When is change the ingredient necessary to success? Do you have the guts to call for a change the way Nick Saban did in Monday night’s College Football Playoff National Championship? His quarterback, Jalen Hurts, who has been working for him for two years and amassed a record of 25 and 2 wasn’t producing in the first half and the team was lethargic. At halftime, Nick Saban made the kind of decision that leaders are paid to make. He decided to change quarterbacks and bring in the freshman Tua Tagovailoa. The end result? The Crimson Tide scored 26 points and won the college championship.
It’s not uncommon for any of us to do the same things over and over and expect different results. The question is when do we decide a change is necessary? Here are three things you can look at to help you identify when it’s time to make a change:
- When things aren’t going well and time is running out, change is needed.
- When you keep doing the same thing over and over and you’re not getting the results you want, even though time is NOT running out, change is needed.
- When you’re doing the same thing over and over and it’s not good enough for the other people involved (your customers or employees or colleagues), change is needed.
Do you accept change and will you implement it when it’s necessary?
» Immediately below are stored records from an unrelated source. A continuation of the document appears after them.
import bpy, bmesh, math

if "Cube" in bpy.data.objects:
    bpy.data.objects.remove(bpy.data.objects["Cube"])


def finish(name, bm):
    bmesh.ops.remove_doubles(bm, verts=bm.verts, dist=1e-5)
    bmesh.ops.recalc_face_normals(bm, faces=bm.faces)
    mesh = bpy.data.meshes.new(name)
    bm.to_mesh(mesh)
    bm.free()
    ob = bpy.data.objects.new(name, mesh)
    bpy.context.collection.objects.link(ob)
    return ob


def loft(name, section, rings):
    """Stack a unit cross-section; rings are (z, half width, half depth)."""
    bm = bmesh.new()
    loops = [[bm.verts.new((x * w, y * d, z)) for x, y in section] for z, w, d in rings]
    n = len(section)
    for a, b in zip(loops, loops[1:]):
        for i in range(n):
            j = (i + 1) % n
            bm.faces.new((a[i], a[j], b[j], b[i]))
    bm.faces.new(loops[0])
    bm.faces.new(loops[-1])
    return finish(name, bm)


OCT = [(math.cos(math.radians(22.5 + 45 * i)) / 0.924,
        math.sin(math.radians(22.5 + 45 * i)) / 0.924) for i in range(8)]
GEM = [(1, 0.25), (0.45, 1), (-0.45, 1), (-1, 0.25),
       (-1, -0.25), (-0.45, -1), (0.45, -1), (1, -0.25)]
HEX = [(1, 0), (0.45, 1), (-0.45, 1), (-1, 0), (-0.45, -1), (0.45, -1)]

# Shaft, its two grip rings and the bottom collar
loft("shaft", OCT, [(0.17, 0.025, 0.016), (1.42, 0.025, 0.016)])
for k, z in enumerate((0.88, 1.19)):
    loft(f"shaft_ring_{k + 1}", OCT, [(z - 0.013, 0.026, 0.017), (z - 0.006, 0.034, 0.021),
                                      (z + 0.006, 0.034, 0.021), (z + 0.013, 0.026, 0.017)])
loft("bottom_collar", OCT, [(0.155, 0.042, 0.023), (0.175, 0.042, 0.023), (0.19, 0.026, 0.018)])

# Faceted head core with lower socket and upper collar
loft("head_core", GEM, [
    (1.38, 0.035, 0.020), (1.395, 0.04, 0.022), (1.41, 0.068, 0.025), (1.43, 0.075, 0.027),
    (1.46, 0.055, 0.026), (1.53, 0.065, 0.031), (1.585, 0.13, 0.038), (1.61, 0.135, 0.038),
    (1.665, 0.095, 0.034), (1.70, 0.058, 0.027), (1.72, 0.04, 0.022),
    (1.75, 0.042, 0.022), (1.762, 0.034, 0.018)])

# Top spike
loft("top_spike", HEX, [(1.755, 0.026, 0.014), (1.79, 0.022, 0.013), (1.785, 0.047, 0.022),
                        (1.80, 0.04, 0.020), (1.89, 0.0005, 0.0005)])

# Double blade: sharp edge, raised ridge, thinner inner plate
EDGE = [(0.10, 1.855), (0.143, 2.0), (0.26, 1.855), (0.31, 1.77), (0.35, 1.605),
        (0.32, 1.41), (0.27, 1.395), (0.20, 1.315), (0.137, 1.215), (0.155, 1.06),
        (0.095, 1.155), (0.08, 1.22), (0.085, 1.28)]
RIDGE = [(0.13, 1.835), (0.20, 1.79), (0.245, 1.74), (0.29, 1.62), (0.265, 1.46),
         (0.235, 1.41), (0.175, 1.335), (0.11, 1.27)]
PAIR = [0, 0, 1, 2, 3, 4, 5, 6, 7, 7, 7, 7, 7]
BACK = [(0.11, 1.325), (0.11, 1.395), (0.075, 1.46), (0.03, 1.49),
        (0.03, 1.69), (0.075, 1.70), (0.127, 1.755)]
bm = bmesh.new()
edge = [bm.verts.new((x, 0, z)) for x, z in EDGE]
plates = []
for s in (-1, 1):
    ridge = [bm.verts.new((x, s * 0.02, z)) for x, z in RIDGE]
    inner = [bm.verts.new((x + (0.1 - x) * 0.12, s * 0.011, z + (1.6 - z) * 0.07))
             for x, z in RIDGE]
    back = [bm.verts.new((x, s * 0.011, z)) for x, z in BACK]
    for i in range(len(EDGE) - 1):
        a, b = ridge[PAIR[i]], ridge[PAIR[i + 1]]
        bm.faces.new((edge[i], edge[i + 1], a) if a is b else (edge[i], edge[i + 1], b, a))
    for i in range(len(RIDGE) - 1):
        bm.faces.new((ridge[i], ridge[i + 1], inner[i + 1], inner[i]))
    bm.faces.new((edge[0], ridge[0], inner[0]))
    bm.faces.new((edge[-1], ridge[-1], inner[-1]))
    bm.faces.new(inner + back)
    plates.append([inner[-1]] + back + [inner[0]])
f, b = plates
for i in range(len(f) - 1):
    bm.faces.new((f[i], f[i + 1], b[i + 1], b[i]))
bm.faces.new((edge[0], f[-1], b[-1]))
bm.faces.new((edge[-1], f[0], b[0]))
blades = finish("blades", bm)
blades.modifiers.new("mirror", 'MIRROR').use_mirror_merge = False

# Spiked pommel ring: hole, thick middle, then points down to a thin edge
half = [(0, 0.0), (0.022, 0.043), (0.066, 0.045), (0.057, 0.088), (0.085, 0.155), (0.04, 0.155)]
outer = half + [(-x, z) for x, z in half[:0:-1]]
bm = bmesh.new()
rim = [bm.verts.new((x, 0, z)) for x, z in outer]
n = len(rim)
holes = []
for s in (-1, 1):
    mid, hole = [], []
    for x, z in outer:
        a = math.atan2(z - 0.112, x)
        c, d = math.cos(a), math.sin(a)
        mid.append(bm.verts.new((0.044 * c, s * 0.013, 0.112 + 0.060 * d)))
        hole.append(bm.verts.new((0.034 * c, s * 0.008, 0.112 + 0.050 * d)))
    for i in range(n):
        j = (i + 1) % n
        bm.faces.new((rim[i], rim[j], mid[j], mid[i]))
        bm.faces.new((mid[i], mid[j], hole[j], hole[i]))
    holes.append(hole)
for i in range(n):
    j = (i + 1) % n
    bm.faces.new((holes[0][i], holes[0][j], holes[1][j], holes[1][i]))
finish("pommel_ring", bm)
Many people do not. Change is difficult. Change means the unknown. Change may make you uncomfortable. Change often means pain.
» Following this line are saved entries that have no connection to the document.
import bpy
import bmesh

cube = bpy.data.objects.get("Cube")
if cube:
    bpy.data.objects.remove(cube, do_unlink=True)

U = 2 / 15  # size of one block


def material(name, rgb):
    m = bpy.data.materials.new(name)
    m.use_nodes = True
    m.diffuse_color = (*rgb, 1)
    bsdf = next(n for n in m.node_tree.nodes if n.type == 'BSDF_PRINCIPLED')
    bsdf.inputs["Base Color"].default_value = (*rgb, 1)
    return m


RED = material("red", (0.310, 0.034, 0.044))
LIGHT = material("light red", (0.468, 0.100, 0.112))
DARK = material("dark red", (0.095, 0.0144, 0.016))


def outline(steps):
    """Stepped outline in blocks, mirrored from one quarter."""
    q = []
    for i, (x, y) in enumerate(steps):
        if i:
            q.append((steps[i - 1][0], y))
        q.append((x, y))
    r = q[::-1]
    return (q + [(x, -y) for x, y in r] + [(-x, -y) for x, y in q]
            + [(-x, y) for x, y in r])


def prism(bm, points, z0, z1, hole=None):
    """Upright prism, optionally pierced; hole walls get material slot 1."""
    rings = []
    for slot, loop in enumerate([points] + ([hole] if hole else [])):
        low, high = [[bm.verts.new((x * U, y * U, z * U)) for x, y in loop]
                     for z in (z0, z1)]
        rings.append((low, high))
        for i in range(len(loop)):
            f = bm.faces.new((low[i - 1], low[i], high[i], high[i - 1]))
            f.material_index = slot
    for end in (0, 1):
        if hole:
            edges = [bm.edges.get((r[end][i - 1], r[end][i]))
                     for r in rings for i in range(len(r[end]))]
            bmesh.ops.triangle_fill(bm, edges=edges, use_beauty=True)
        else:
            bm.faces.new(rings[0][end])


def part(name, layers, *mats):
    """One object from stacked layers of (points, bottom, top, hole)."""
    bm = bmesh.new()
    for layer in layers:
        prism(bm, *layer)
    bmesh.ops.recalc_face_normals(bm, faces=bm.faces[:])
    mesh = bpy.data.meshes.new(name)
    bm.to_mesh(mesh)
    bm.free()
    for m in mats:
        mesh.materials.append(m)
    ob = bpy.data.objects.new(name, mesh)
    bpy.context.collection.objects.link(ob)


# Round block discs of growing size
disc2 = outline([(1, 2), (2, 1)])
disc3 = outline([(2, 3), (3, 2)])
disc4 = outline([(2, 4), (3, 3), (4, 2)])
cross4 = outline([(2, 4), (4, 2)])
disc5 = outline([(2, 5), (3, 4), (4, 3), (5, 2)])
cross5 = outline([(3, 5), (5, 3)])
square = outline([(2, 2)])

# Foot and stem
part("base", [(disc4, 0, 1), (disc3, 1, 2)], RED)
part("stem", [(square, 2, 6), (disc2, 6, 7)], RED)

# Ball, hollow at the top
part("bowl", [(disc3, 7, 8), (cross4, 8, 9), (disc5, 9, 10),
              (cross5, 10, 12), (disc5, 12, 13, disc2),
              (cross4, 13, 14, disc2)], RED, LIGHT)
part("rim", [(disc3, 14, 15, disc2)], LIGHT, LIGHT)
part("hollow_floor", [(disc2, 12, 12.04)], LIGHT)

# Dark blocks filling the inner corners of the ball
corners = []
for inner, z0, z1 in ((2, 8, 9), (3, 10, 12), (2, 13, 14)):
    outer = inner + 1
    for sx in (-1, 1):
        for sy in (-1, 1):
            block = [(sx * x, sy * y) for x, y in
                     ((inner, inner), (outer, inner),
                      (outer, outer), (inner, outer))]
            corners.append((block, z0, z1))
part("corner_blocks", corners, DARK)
As a Sales and Leadership expert, I have observed that most people avoid pain by avoiding change. But there are two types of pain in life: There’s the nuisance pain that comes when you’re trying something new and getting used to it, and then there’s the debilitating pain that comes at the end of a certain period of time or even at the end of your career when you realize you didn’t achieve everything you wanted to. That is a more lasting pain.
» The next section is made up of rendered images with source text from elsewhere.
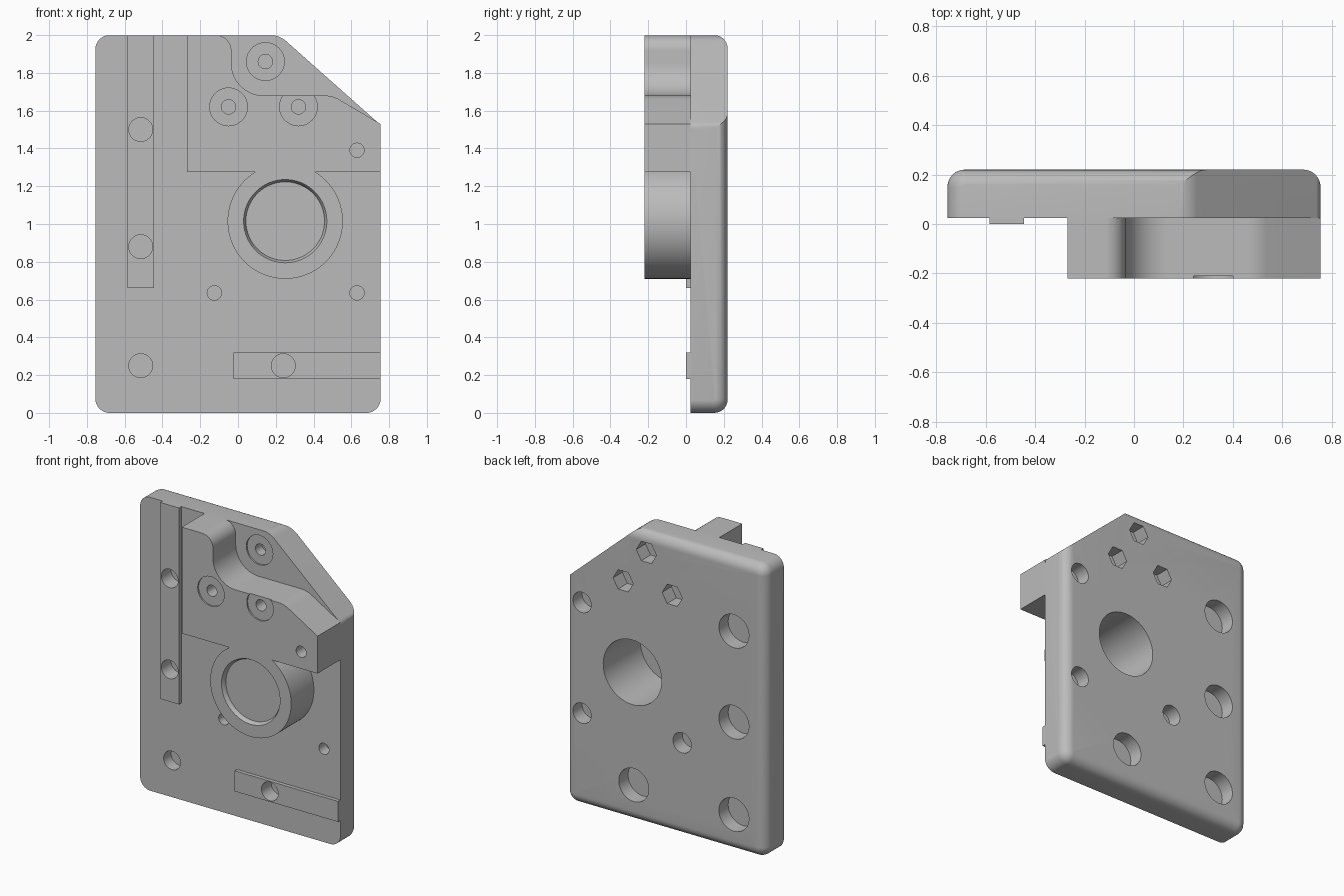
import bpy
import bmesh
from math import sin, cos, pi, tan, radians
from mathutils import Vector

old = bpy.data.objects.get("Cube")
if old:
    bpy.data.objects.remove(old)

grey = bpy.data.materials.new("plain grey")
grey.use_nodes = True
colour = (0.5, 0.5, 0.5, 1)
grey.diffuse_color = colour
grey.node_tree.nodes["Principled BSDF"].inputs["Base Color"].default_value = colour

FRONT, FACE, RAIL, BACK = -0.22, 0.025, 0.0, 0.22
HALF, TOP = 0.755, 2.0


def circle(x, z, r, n=48):
    return [(x + r * cos(2 * pi * i / n), z + r * sin(2 * pi * i / n)) for i in range(n)]


def rounded(corners, steps=10):
    """Outline from (x, z, radius) corners, each one filleted."""
    pts = []
    for i, (x, z, r) in enumerate(corners):
        p = Vector((x, z))
        if r == 0:
            pts.append((x, z))
            continue
        a = (Vector(corners[i - 1][:2]) - p).normalized()
        b = (Vector(corners[(i + 1) % len(corners)][:2]) - p).normalized()
        half = a.angle(b) / 2
        centre = p + (a + b).normalized() * (r / sin(half))
        reach = r / tan(half)
        start, end = p + a * reach - centre, p + b * reach - centre
        for k in range(steps + 1):
            v = centre + start.lerp(end, k / steps).normalized() * r
            pts.append((v.x, v.y))
    return pts


def box(x0, x1, z0, z1, r=0):
    return rounded([(x0, z0, r), (x1, z0, r), (x1, z1, r), (x0, z1, r)])


def loft(name, rings):
    """Solid through (outline, y) rings."""
    bm = bmesh.new()
    loops = [[bm.verts.new((x, y, z)) for x, z in pts] for pts, y in rings]
    for a, b in zip(loops, loops[1:]):
        for i in range(len(a)):
            bm.faces.new((a[i - 1], a[i], b[i], b[i - 1]))
    bm.faces.new(loops[0])
    bm.faces.new(loops[-1])
    bmesh.ops.recalc_face_normals(bm, faces=bm.faces)
    mesh = bpy.data.meshes.new(name)
    bm.to_mesh(mesh)
    bm.free()
    mesh.materials.append(grey)
    ob = bpy.data.objects.new(name, mesh)
    bpy.context.collection.objects.link(ob)
    return ob


def prism(name, pts, y0, y1):
    return loft(name, [(pts, y0), (pts, y1)])


def combine(targets, tool, operation="DIFFERENCE"):
    """Boolean the tool into each target, then remove it."""
    for ob in targets:
        mod = ob.modifiers.new("cut", "BOOLEAN")
        mod.operation, mod.solver, mod.object = operation, "EXACT", tool
        graph = bpy.context.evaluated_depsgraph_get()
        mesh = bpy.data.meshes.new_from_object(ob.evaluated_get(graph))
        ob.modifiers.clear()
        ob.data = mesh
    bpy.data.objects.remove(tool)


# Back plate with rounded rear edges
FILLET = 0.07
rings = [(box(-HALF, HALF, 0, TOP, 0.075), FACE)]
for k in range(9):
    t = k / 8 * pi / 2
    d = FILLET * (1 - cos(t))
    rings.append((box(-HALF + d, HALF - d, d, TOP - d, 0.075 - d),
                  BACK - FILLET + FILLET * sin(t)))
plate = loft("back_plate", rings)

# Sloping cut on the upper left corner
EDGE = HALF - 0.001
slope = rounded([(-1, -1, 0), (EDGE, -1, 0), (EDGE, 1.525, 0.05),
                 (0.22, TOP - 0.001, 0.12), (-1, TOP - 0.001, 0)])
combine([plate], prism("slope_cutter", slope, -1, 1), "INTERSECT")

# Raised block joined with the round bearing boss
block = prism("raised_block", rounded([
    (-0.27, 1.275, 0), (EDGE, 1.275, 0), (EDGE, 1.53, 0), (0.5, 1.68, 0.15),
    (-0.035, 1.68, 0.17), (-0.035, TOP - 0.001, 0.08), (-0.27, TOP - 0.001, 0)]), FRONT, FACE)
BX, BZ = 0.25, 1.015
combine([block], prism("boss", circle(BX, BZ, 0.305, 96), FRONT, FACE), "UNION")

# Thin locating rails
tall_rail = prism("tall_rail", box(-0.585, -0.445, 0.66, TOP - 0.001), RAIL, FACE)
short_rail = prism("short_rail", box(-0.025, EDGE, 0.18, 0.32), RAIL, FACE)
rails = [tall_rail, short_rail]

# Bearing bore from the back, shallow tapered mouth in front
combine([plate, block], prism("bore", circle(BX, BZ, 0.22, 96), -0.18, 1))
combine([block], loft("mouth", [(circle(BX, BZ, 0.226, 96), FRONT - 0.01),
                                (circle(BX, BZ, 0.212, 96), FRONT + 0.015),
                                (circle(BX, BZ, 0.208, 96), FRONT + 0.03)]))

# Mounting holes with wide rear recesses
for x, z in [(-0.515, 1.5), (-0.515, 0.88), (-0.515, 0.25), (0.24, 0.25)]:
    combine([plate] + rails, prism("hole", circle(x, z, 0.063), -1, 0.105))
    combine([plate], prism("recess", circle(x, z, 0.113), 0.12, 1))

# Small corner holes around the bearing
for x, z in [(0.63, 1.39), (0.63, 0.635), (-0.125, 0.635)]:
    combine([plate, block], prism("hole", circle(x, z, 0.038), -1, 0.105))
    combine([plate], prism("recess", circle(x, z, 0.069), 0.12, 1))

# Screw holes with shallow front seats and hexagonal rear pockets
for x, z, seat, part in [(-0.05, 1.62, FRONT, block), (0.32, 1.62, FRONT, block),
                         (0.145, 1.86, FACE, plate)]:
    combine([part], prism("seat", circle(x, z, 0.1), seat - 0.1, seat + 0.01))
    combine([plate, block], prism("hole", circle(x, z, 0.038), -1, 0.105))
    combine([plate], prism("nut_pocket", circle(x, z, 0.076, 6), 0.12, 1))

# Smooth the curved walls only
bpy.ops.object.select_all(action="DESELECT")
for ob in [plate, block] + rails:
    ob.select_set(True)
bpy.context.view_layer.objects.active = plate
bpy.ops.object.shade_smooth_by_angle(angle=radians(30))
As you’re going through your daily routine as a sales executive or entrepreneur or leader, keep asking yourself this question: Are the things I’m doing working or is change necessary? And then ask: What is the change? Change for the sake of change is useless. Change based on research and preparation is what leads to good results. Of course, even making that kind of change involves risk, but the risk is what people get rewarded for. On Monday night, Nick Saban took the risk, and he and his team reaped the reward.